Matthew 26:48-49 states, “Now he that betrayed him, had given them a token, saying, Whomsoever I shall kiss, that is he, lay hold on him. And forthwith he came to Jesus, and said, God save thee, Master, and kissed him” (1599 Geneva Bible).

King Edward IV said, “Now am I seated as my soul delights because I have my country’s peace and my brothers’ loves.”

Duke George of Clarence said, “What does your grace want to do with Queen Margaret? Reignier, her father, has pawned Sicily, Naples, and Jerusalem to the King of France and has sent here the money raised for her ransom.”

“Send her away, and waft her over the sea to France,” King Edward IV said. “And what remains to be done now but that we spend the time with stately triumphs and mirthful comic shows such as are suitable for the pleasure of the court?

“Sound, drums and trumpets!

“Farewell, sour, bitter annoyances! For here, I hope, begins our lasting joy.”


Copyright by Bruce D. Bruce; All Rights Reserved


Buy the Paperback: 3 HENRY VI Retelling


David Bruce’s Lulu Bookstore (Paperbacks)

David Bruce’s Amazon Author Bookstore

David Bruce’s Smashwords Bookstore

David Bruce’s Apple iBookstore

David Bruce’s Barnes and Noble Books

David Bruce’s Kobo Books

davidbruceblog #1

davidbruceblog #2

davidbruceblog #3

Leave a Reply

Fill in your details below or click an icon to log in:

WordPress.com Logo

You are commenting using your WordPress.com account. Log Out /  Change )

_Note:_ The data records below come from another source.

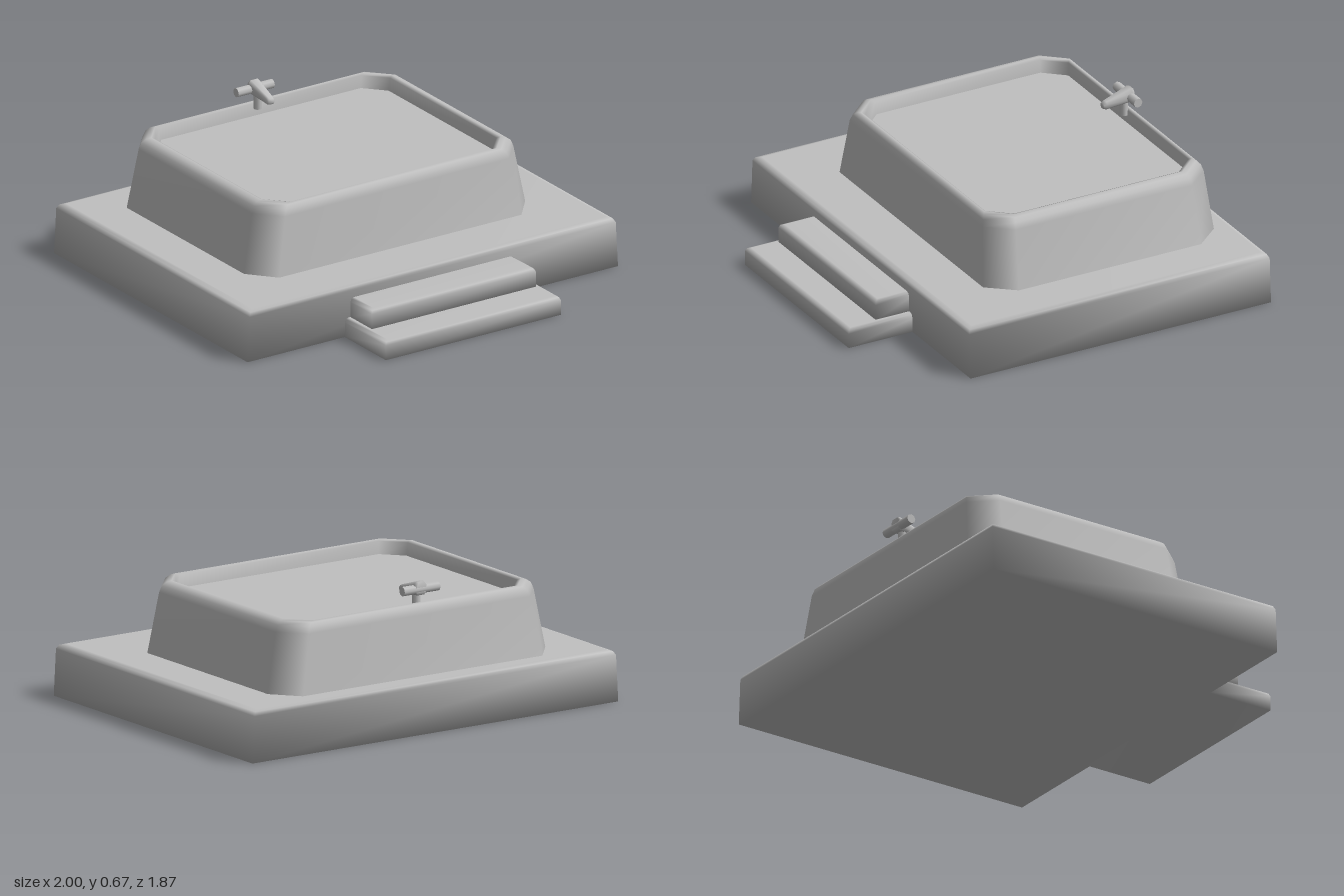
import * as THREE from 'three';

const grey = new THREE.MeshStandardMaterial({ color: 0xc0c0c0 });
grey.name = 'light grey';

// Plan outline at height y, running counter-clockwise from above; cx and cz cut the corners.
function ring(y, x0, x1, z0, z1, cx = 0, cz = 0) {
  if (!cx) return [[x1, y, z1], [x1, y, z0], [x0, y, z0], [x0, y, z1]];
  return [
    [x1, y, z1 - cz], [x1, y, z0 + cz], [x1 - cx, y, z0], [x0 + cx, y, z0],
    [x0, y, z0 + cz], [x0, y, z1 - cz], [x0 + cx, y, z1], [x1 - cx, y, z1],
  ];
}

// Skins a stack of rings with shared, smooth normals.
function loft(name, rings, capBottom = true, capTop = true) {
  const n = rings[0].length, index = [];
  for (let r = 0; r < rings.length - 1; r++) {
    for (let i = 0; i < n; i++) {
      const j = (i + 1) % n;
      const a = r * n + i, b = r * n + j, c = b + n, d = a + n;
      index.push(a, b, c, a, c, d);
    }
  }
  const top = (rings.length - 1) * n;
  for (let i = 1; i < n - 1; i++) {
    if (capBottom) index.push(0, i + 1, i);
    if (capTop) index.push(top, top + i, top + i + 1);
  }
  const geo = new THREE.BufferGeometry();
  geo.setAttribute('position', new THREE.Float32BufferAttribute(rings.flat(2), 3));
  geo.setIndex(index);
  geo.computeVertexNormals();
  const mesh = new THREE.Mesh(geo, grey);
  mesh.name = name;
  return mesh;
}

// Step block with softened top edges.
function step(name, x0, x1, z1, y0, y1) {
  const z0 = 0.59;
  return loft(name, [
    ring(y0, x0, x1, z0, z1),
    ring(y1 - 0.02, x0, x1, z0, z1),
    ring(y1 - 0.006, x0 + 0.006, x1 - 0.006, z0, z1 - 0.006),
    ring(y1, x0 + 0.02, x1 - 0.02, z0, z1 - 0.02),
  ]);
}

function faucet() {
  const g = new THREE.Group();
  g.name = 'faucet';
  const stem = new THREE.Mesh(new THREE.CylinderGeometry(0.02, 0.02, 0.09, 8), grey);
  stem.name = 'faucetStem';
  stem.position.set(0, 0.58, -0.755);
  const handle = new THREE.Mesh(new THREE.CylinderGeometry(0.022, 0.022, 0.195, 8), grey);
  handle.name = 'faucetHandle';
  handle.rotation.z = Math.PI / 2;
  handle.position.set(-0.005, 0.626, -0.777);

  // Spout: chamfered sections tapering and dropping from back to tip.
  const section = (z, w, lo, hi) => {
    const c = w * 0.4, m = (hi - lo) * 0.25;
    return [
      [w, lo + m, z], [w, hi - m, z], [w - c, hi, z], [c - w, hi, z],
      [-w, hi - m, z], [-w, lo + m, z], [c - w, lo, z], [w - c, lo, z],
    ];
  };
  const spout = loft('faucetSpout', [
    section(-0.795, 0.028, 0.602, 0.66),
    section(-0.782, 0.032, 0.6, 0.665),
    section(-0.66, 0.019, 0.588, 0.625),
    section(-0.645, 0.015, 0.592, 0.618),
  ]);
  g.add(stem, handle, spout);
  g.position.x = -0.022;
  return g;
}

export function createModel() {
  const model = new THREE.Group();
  model.name = 'bathtub';

  model.add(loft('platform', [
    ring(0, -1, 1, -0.935, 0.605),
    ring(0.215, -0.988, 0.988, -0.935, 0.605),
    ring(0.233, -0.978, 0.978, -0.926, 0.596),
    ring(0.24, -0.955, 0.955, -0.905, 0.575),
  ]));

  model.add(step('lowerStep', -0.475, 0.47, 0.932, 0, 0.09));
  model.add(step('upperStep', -0.445, 0.44, 0.777, 0.085, 0.182));

  // Tub: sloping outer wall, rounded rim and inner lip down to the water.
  model.add(loft('tub', [
    ring(0.235, -0.76, 0.76, -0.837, 0.347, 0.105, 0.125),
    ring(0.515, -0.705, 0.705, -0.812, 0.322, 0.1, 0.115),
    ring(0.545, -0.693, 0.693, -0.803, 0.313, 0.098, 0.11),
    ring(0.56, -0.672, 0.672, -0.79, 0.3, 0.095, 0.105),
    ring(0.565, -0.65, 0.65, -0.778, 0.288, 0.09, 0.1),
    ring(0.558, -0.634, 0.634, -0.767, 0.275, 0.088, 0.098),
    ring(0.49, -0.622, 0.622, -0.76, 0.267, 0.085, 0.095),
  ], false, false));

  model.add(loft('water', [ring(0.5, -0.625, 0.625, -0.762, 0.269, 0.085, 0.095)], false, true));
  model.add(faucet());
  return model;
}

Twitter picture

You are commenting using your Twitter account. Log Out /  Change )

Facebook photo

You are commenting using your Facebook account. Log Out /  Change )

Connecting to %s

%d bloggers like this: